= Data to process =
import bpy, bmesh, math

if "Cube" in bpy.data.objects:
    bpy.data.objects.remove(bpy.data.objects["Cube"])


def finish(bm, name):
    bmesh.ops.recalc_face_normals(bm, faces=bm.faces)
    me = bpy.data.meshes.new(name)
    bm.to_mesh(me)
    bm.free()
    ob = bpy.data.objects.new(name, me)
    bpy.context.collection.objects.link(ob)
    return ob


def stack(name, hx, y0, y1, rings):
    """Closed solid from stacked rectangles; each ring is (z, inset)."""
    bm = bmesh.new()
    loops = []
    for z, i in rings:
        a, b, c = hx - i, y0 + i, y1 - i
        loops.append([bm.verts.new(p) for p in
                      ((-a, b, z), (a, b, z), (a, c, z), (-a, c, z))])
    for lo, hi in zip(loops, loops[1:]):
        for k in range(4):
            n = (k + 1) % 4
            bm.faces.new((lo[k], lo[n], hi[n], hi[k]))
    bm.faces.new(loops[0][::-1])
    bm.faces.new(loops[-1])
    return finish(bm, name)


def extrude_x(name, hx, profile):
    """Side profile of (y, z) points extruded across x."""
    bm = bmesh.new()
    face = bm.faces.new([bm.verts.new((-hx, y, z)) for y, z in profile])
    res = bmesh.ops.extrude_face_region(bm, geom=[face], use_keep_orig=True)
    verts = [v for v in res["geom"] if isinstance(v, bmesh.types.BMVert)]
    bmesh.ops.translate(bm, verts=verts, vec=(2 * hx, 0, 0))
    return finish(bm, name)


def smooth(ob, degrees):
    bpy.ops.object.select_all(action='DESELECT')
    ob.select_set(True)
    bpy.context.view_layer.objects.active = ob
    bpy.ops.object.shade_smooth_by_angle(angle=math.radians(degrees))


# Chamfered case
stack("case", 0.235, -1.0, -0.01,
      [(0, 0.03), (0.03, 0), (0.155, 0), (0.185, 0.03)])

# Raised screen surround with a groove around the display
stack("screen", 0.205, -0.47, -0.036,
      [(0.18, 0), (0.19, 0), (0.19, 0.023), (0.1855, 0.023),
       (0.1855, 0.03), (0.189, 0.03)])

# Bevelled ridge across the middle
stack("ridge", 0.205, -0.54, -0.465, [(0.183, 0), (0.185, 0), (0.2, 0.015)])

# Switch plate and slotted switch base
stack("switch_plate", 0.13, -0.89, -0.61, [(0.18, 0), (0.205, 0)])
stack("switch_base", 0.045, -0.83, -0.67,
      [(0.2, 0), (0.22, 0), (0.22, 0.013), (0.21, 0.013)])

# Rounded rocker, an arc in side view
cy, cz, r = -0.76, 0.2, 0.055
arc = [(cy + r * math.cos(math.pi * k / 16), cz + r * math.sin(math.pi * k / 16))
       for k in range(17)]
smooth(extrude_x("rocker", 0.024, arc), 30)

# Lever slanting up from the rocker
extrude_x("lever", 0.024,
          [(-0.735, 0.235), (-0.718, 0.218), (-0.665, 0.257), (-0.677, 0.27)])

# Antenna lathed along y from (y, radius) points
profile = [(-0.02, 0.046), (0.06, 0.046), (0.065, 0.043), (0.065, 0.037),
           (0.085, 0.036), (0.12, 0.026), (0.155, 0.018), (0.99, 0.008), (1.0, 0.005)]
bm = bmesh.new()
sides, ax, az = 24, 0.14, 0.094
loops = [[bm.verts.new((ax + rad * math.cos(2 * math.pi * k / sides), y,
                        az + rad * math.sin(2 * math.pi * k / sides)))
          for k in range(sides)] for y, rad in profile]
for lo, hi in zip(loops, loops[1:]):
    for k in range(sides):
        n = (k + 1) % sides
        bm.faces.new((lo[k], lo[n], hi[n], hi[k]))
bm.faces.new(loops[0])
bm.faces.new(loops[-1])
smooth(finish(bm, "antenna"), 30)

==

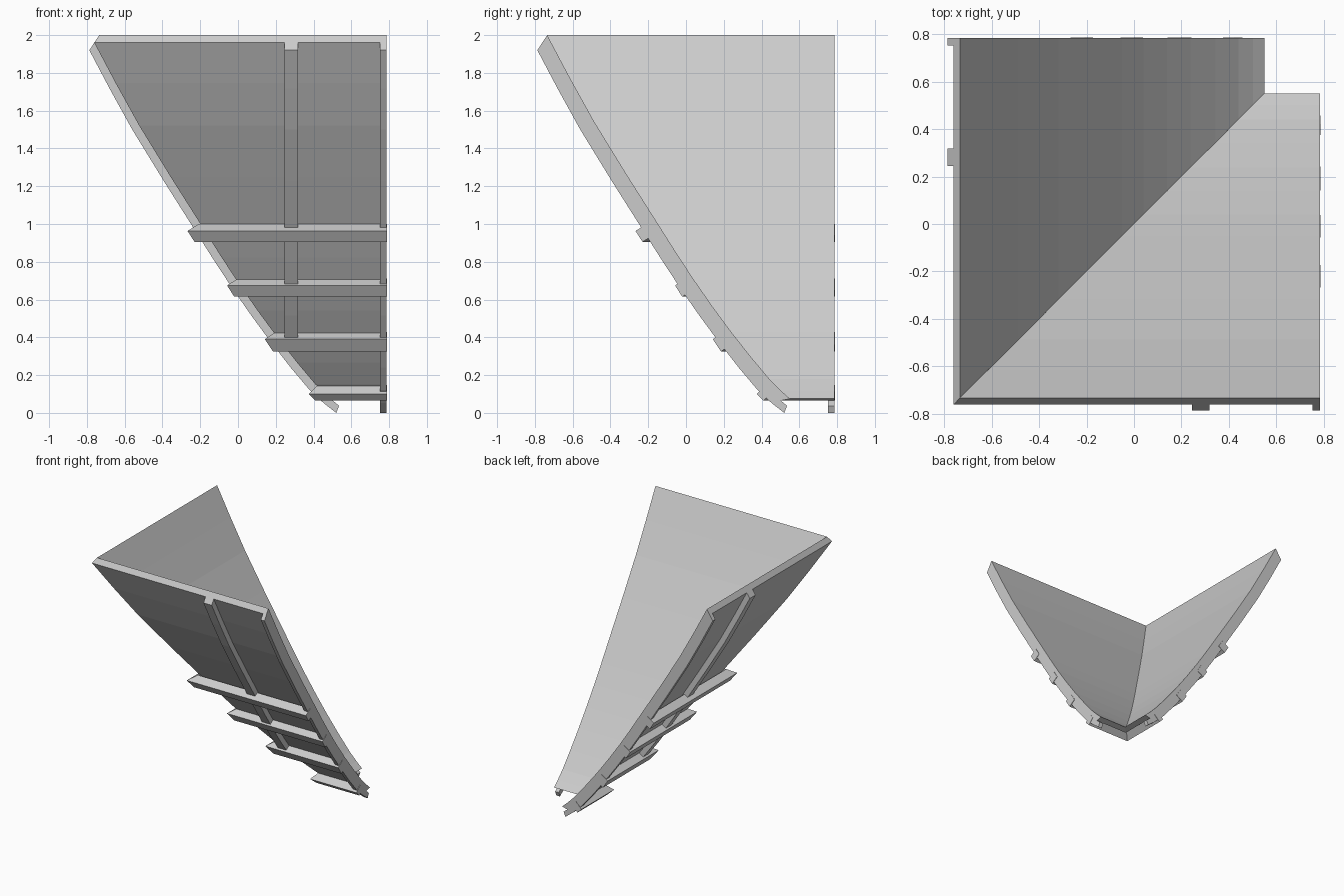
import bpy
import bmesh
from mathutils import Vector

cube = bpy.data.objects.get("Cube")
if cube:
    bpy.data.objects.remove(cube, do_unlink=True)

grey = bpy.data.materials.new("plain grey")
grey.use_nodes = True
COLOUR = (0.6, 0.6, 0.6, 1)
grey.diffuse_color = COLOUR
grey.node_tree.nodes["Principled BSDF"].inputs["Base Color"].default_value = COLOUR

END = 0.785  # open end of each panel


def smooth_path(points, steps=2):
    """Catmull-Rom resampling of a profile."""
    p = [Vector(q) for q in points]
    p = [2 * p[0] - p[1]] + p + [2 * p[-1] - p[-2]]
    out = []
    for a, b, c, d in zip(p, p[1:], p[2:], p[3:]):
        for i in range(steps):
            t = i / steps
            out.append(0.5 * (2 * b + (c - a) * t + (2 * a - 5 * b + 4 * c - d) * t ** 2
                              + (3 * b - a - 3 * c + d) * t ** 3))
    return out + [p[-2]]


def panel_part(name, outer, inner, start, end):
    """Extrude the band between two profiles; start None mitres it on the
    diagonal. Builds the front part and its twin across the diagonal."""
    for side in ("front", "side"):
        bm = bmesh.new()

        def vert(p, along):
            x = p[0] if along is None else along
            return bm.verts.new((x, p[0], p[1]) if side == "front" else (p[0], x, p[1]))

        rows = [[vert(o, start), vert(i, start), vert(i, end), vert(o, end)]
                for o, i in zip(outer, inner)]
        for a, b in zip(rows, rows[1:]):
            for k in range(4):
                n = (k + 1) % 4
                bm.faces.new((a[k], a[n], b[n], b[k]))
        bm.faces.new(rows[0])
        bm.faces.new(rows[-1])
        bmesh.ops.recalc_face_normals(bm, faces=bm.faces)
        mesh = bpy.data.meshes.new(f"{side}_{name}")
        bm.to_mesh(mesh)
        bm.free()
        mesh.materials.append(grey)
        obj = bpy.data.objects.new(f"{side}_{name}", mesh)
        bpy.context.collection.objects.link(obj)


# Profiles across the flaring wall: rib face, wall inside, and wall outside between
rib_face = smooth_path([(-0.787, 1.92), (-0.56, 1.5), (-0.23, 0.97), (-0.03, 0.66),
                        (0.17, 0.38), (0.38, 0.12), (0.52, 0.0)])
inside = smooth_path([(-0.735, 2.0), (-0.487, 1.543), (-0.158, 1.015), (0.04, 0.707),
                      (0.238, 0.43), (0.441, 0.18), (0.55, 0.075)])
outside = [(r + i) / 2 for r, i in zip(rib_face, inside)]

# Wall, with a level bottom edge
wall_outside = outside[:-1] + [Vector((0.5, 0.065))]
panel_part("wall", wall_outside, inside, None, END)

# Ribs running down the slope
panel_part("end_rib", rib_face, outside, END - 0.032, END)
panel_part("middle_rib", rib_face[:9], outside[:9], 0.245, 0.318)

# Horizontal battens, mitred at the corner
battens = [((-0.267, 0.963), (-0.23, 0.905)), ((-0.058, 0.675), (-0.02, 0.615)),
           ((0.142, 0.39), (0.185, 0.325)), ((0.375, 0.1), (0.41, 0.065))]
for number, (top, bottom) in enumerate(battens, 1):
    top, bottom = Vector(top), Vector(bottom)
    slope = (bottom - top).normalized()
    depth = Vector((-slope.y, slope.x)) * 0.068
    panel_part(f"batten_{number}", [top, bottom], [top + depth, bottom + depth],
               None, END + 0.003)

...

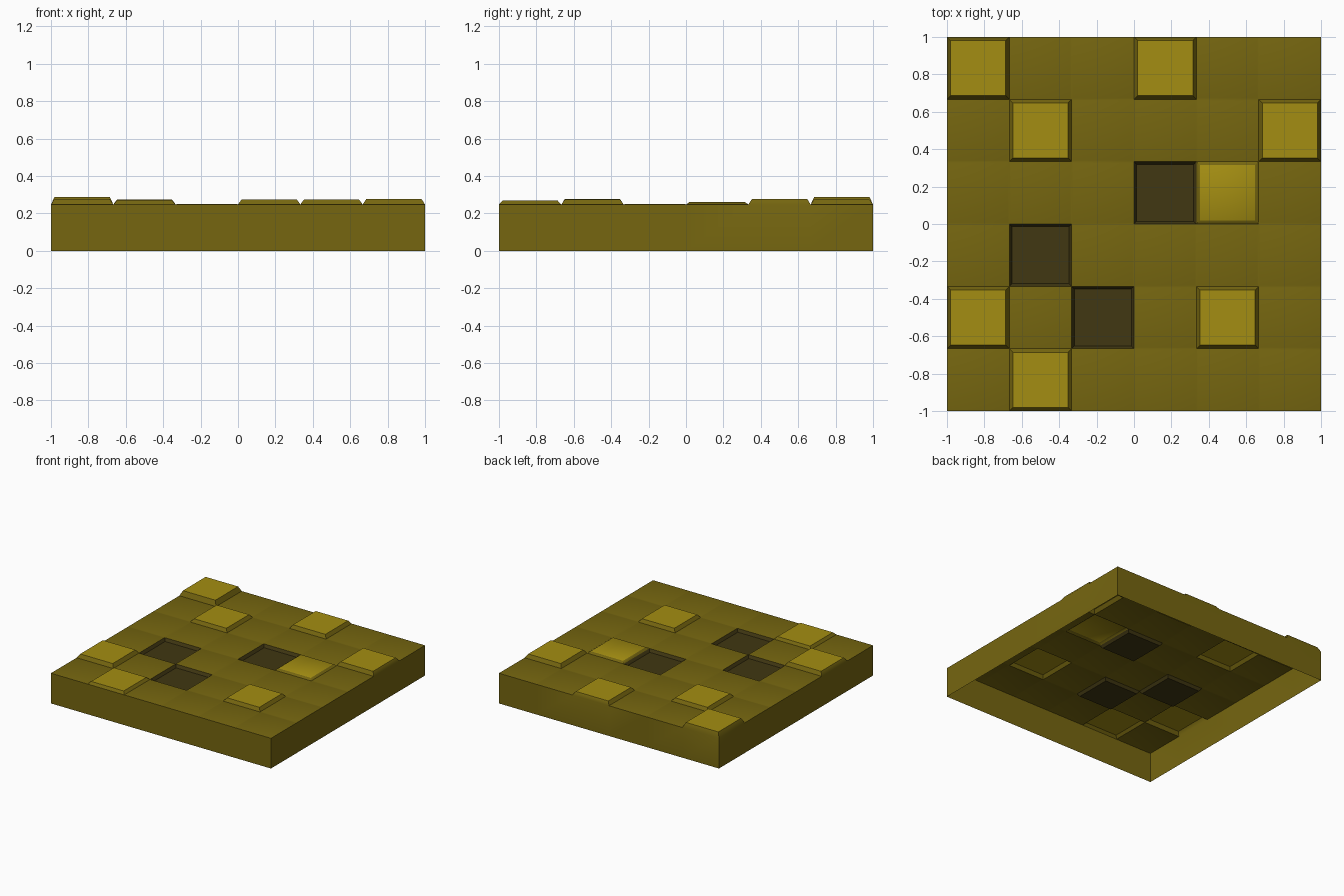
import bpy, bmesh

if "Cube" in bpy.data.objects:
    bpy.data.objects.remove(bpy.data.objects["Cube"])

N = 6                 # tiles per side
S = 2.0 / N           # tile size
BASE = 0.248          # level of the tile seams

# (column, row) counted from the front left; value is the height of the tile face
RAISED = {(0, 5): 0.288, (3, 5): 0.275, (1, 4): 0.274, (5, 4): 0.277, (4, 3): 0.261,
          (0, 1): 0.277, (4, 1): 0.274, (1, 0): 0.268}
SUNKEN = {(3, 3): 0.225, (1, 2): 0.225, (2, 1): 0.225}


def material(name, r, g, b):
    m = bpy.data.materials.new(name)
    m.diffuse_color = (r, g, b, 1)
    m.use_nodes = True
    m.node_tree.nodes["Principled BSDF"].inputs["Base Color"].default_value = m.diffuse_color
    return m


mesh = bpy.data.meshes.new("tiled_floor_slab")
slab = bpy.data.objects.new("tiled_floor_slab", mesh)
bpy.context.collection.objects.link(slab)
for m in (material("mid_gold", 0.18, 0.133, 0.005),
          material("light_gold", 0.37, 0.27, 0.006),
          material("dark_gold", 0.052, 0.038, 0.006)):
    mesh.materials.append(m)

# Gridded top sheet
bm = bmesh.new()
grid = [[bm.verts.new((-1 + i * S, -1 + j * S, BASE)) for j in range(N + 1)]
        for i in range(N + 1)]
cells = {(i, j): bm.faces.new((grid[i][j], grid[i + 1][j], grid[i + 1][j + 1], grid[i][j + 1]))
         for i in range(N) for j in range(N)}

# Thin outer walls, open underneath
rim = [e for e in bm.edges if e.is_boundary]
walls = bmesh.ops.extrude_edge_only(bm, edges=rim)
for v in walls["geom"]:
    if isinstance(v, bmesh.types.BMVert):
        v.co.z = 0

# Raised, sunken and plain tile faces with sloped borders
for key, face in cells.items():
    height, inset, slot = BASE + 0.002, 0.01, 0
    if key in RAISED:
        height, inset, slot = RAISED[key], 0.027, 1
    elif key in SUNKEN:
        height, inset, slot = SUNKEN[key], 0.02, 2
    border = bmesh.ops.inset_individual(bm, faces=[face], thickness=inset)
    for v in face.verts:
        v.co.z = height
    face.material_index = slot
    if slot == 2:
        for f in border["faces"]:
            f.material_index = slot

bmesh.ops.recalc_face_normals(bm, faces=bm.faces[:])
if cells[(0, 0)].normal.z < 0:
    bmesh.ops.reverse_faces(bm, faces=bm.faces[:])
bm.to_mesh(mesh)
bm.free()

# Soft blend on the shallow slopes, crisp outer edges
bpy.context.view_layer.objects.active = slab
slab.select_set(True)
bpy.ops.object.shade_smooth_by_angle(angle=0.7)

= Work to be completed =
From the data above, return every line from the line that has "mesh.materials.append(grey)" up to and including the line that has "outside = [(r", exactly.

= Written answer =
        mesh.materials.append(grey)
        obj = bpy.data.objects.new(f"{side}_{name}", mesh)
        bpy.context.collection.objects.link(obj)


# Profiles across the flaring wall: rib face, wall inside, and wall outside between
rib_face = smooth_path([(-0.787, 1.92), (-0.56, 1.5), (-0.23, 0.97), (-0.03, 0.66),
                        (0.17, 0.38), (0.38, 0.12), (0.52, 0.0)])
inside = smooth_path([(-0.735, 2.0), (-0.487, 1.543), (-0.158, 1.015), (0.04, 0.707),
                      (0.238, 0.43), (0.441, 0.18), (0.55, 0.075)])
outside = [(r + i) / 2 for r, i in zip(rib_face, inside)]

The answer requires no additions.